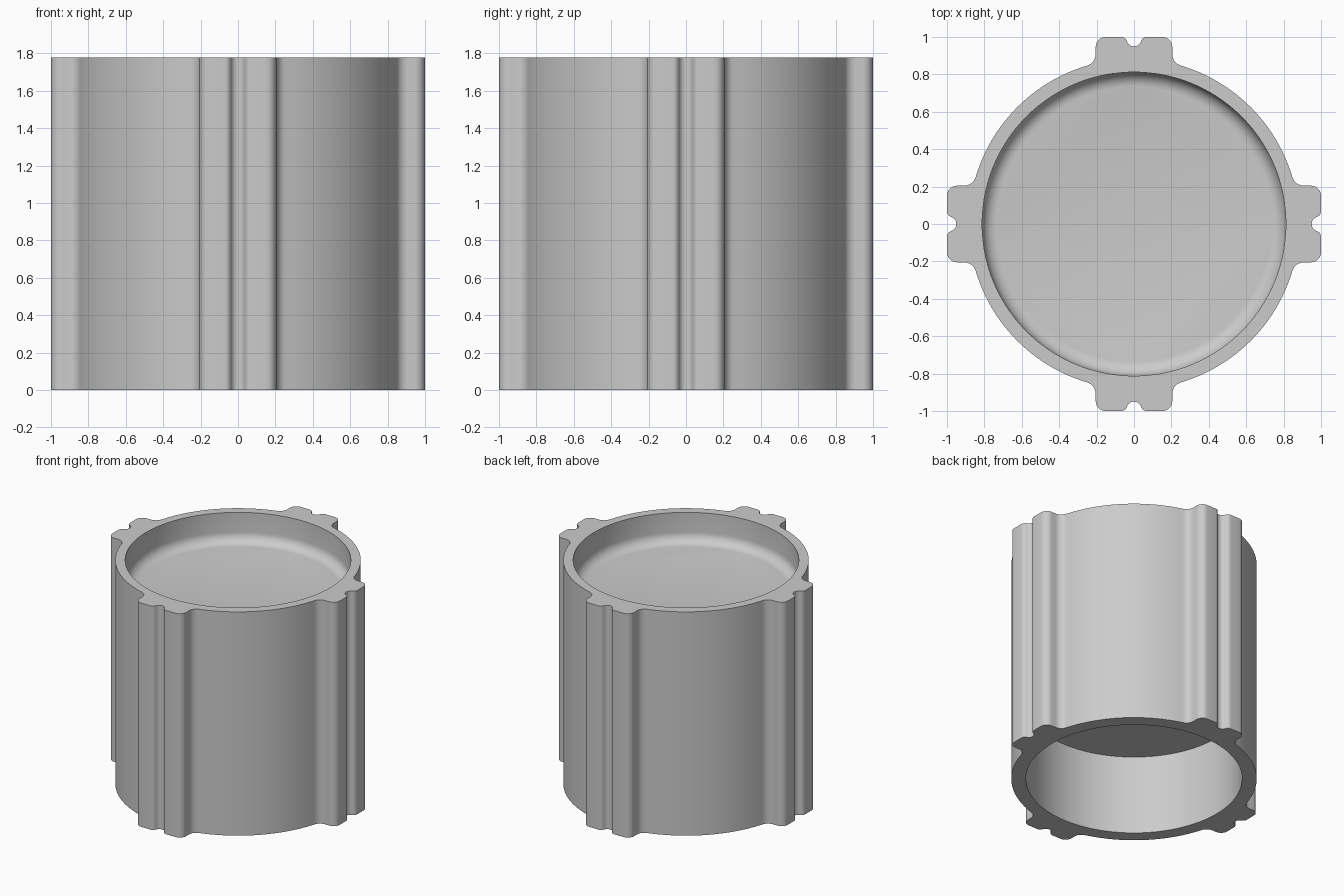
import bpy
import bmesh
from math import sin, cos, pi, radians, atan2, degrees, sqrt

cube = bpy.data.objects.get("Cube")
if cube:
    bpy.data.objects.remove(cube, do_unlink=True)

HEIGHT = 1.777        # overall height
BODY_R = 0.883        # outer wall between the ribs
RECESS_R = 0.812      # shallow tray in the top
RECESS_DEPTH = 0.235
FILLET = 0.08         # rounded tray corner
BORE_R = 0.778        # open cavity underneath
BORE_DEPTH = 0.63


def arc(cx, cy, r, start, end, steps):
    """Points along a circular arc, angles in degrees."""
    angles = [radians(start + (end - start) * i / steps) for i in range(steps + 1)]
    return [(cx + r * cos(a), cy + r * sin(a)) for a in angles]


# Half of one grooved rib, from the groove centre to midway to the next rib
root_r = 0.065
root_x = 0.27
root_y = sqrt((BODY_R + root_r) ** 2 - root_x ** 2)
root_angle = degrees(atan2(root_y, root_x))
half = arc(0, 0.99, 0.04, -90, -20, 6)
half += arc(0.0705, 0.964, 0.036, 160, 90, 6)
half += arc(0.15, 0.945, 0.055, 90, 0, 8)
half += arc(root_x, root_y, root_r, 180, 180 + root_angle, 8)
half += arc(0, 0, BODY_R, root_angle, 45, 12)[1:]

# Mirror to a quarter, then repeat it around the body
quarter = half[::-1] + [(-x, y) for x, y in half[1:-1]]
outline = []
for k in range(4):
    c, s = cos(k * pi / 2), sin(k * pi / 2)
    outline += [(x * c - y * s, x * s + y * c) for x, y in quarter]


def circle(r):
    """Circle with its points in line with the outline points."""
    return [(r * cos(atan2(y, x)), r * sin(atan2(y, x))) for x, y in outline]


# Cross-section from the tray floor, over the rim and up into the bore
floor_z = HEIGHT - RECESS_DEPTH
sections = []
for i in range(9):
    a = i / 8 * pi / 2
    sections.append((circle(RECESS_R - FILLET + FILLET * sin(a)),
                     floor_z + FILLET * (1 - cos(a))))
sections += [(circle(RECESS_R), HEIGHT), (outline, HEIGHT), (outline, 0),
             (circle(BORE_R), 0), (circle(BORE_R), BORE_DEPTH)]

bm = bmesh.new()
loops = [[bm.verts.new((x, y, z)) for x, y in ring] for ring, z in sections]
count = len(outline)
for a, b in zip(loops, loops[1:]):
    for i in range(count):
        j = (i + 1) % count
        bm.faces.new((a[i], a[j], b[j], b[i]))
bm.faces.new(loops[0])
bm.faces.new(loops[-1])
bmesh.ops.recalc_face_normals(bm, faces=bm.faces)

mesh = bpy.data.meshes.new("ribbed_sleeve")
bm.to_mesh(mesh)
bm.free()
sleeve = bpy.data.objects.new("ribbed_sleeve", mesh)
bpy.context.collection.objects.link(sleeve)

# Plain grey finish
grey = bpy.data.materials.new("plain_grey")
grey.use_nodes = True
colour = (0.6, 0.6, 0.6, 1)
grey.diffuse_color = colour
grey.node_tree.nodes["Principled BSDF"].inputs["Base Color"].default_value = colour
mesh.materials.append(grey)

bpy.ops.object.select_all(action="DESELECT")
sleeve.select_set(True)
bpy.context.view_layer.objects.active = sleeve
bpy.ops.object.shade_smooth_by_angle(angle=radians(35))
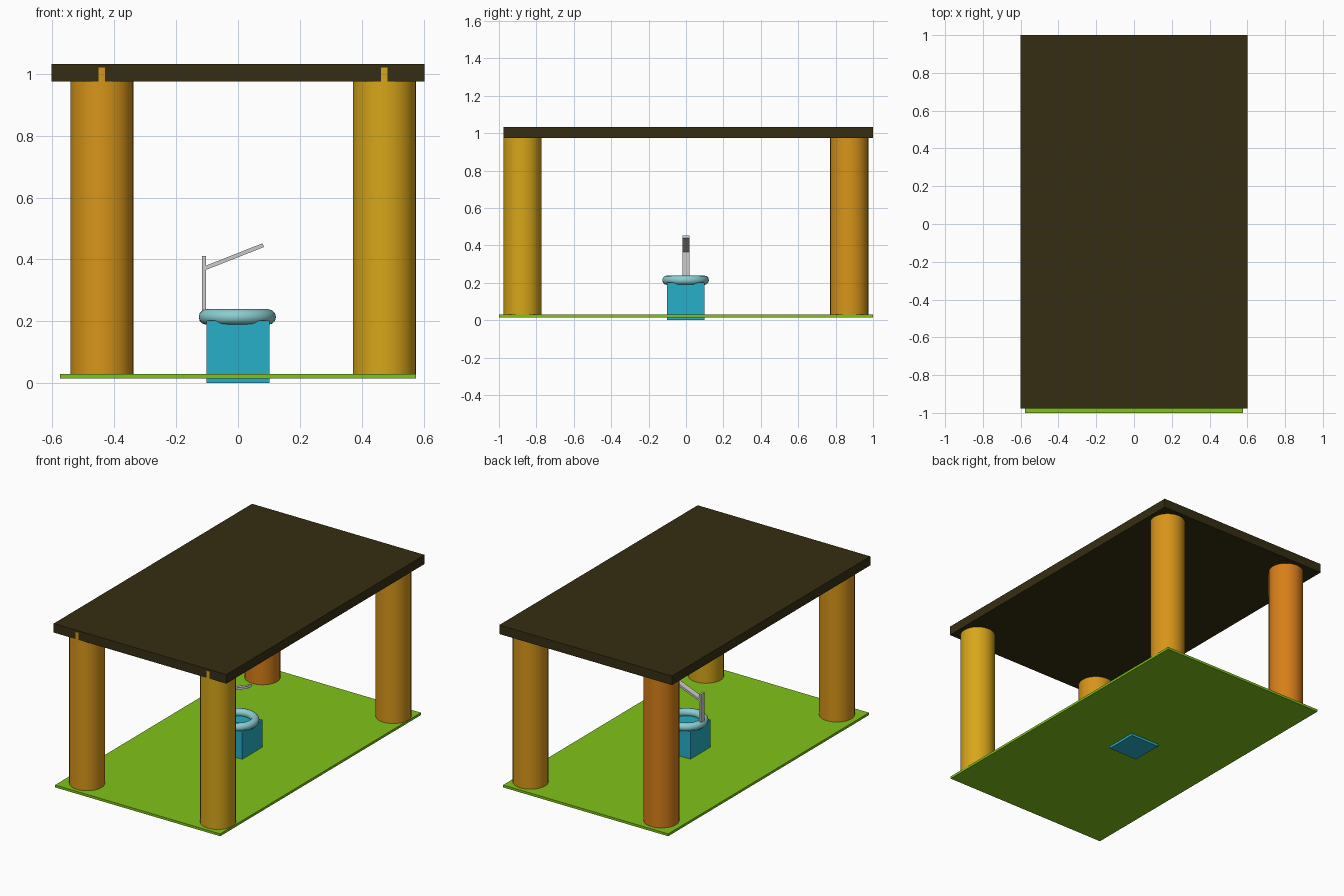
import bpy
import math

if "Cube" in bpy.data.objects:
    bpy.data.objects.remove(bpy.data.objects["Cube"])


def paint(obj, name, rgb):
    mat = bpy.data.materials.get(name) or bpy.data.materials.new(name)
    mat.diffuse_color = (*rgb, 1)
    mat.use_nodes = True
    mat.node_tree.nodes["Principled BSDF"].inputs["Base Color"].default_value = mat.diffuse_color
    obj.data.materials.append(mat)


def box(name, lo, hi):
    # Box between two opposite corners
    bpy.ops.mesh.primitive_cube_add(size=1, location=[(a + b) / 2 for a, b in zip(lo, hi)])
    obj = bpy.context.object
    obj.name = name
    obj.scale = [b - a for a, b in zip(lo, hi)]
    bpy.ops.object.transform_apply(location=False, rotation=False, scale=True)
    return obj


# Lawn and roof slabs
paint(box("grass_base", (-0.576, -1.0, 0.015), (0.576, 1.0, 0.03)), "grass", (0.22, 0.54, 0.01))
paint(box("roof", (-0.602, -0.976, 0.975), (0.602, 1.0, 1.032)), "dark_wood", (0.036, 0.026, 0.006))

# Four pillars, each row a slightly different amber
pillars = [
    ("front_right_pillar", 0.473, -0.875, "yellow_amber", (0.68, 0.38, 0.01)),
    ("front_left_pillar", -0.44, -0.875, "amber", (0.68, 0.30, 0.01)),
    ("back_right_pillar", 0.473, 0.873, "amber", (0.68, 0.30, 0.01)),
    ("back_left_pillar", -0.44, 0.873, "orange_amber", (0.68, 0.21, 0.01)),
]
for name, x, y, mat, rgb in pillars:
    bpy.ops.mesh.primitive_cylinder_add(vertices=32, radius=0.102, depth=0.998,
                                        location=(x, y, 0.521))
    pillar = bpy.context.object
    pillar.name = name
    paint(pillar, mat, rgb)
    bpy.ops.object.shade_smooth_by_angle(angle=math.radians(30))

# Water basin with rounded rim
paint(box("basin", (-0.101, -0.102, 0.0), (0.101, 0.1, 0.202)), "water_blue", (0.02, 0.43, 0.58))
bpy.ops.mesh.primitive_torus_add(major_radius=0.1, minor_radius=0.025, major_segments=48,
                                 minor_segments=12, location=(-0.002, -0.002, 0.214))
rim = bpy.context.object
rim.name = "basin_rim"
paint(rim, "pale_blue", (0.26, 0.61, 0.64))
bpy.ops.object.shade_smooth_by_angle(angle=math.radians(40))

# Pump post and slanted handle
box("pump_post", (-0.117, -0.019, 0.2), (-0.104, 0.018, 0.411))
arm = box("pump_handle", (-0.104, -0.019, -0.0065), (0.104, 0.018, 0.0065))
arm.location = (-0.015, 0, 0.408)
arm.rotation_euler.y = -math.atan2(0.073, 0.185)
------------------------
What lines of the listing above hold "objects"? Copy all of them.

cube = bpy.data.objects.get("Cube")
    bpy.data.objects.remove(cube, do_unlink=True)
sleeve = bpy.data.objects.new("ribbed_sleeve", mesh)
bpy.context.collection.objects.link(sleeve)
bpy.context.view_layer.objects.active = sleeve
if "Cube" in bpy.data.objects:
    bpy.data.objects.remove(bpy.data.objects["Cube"])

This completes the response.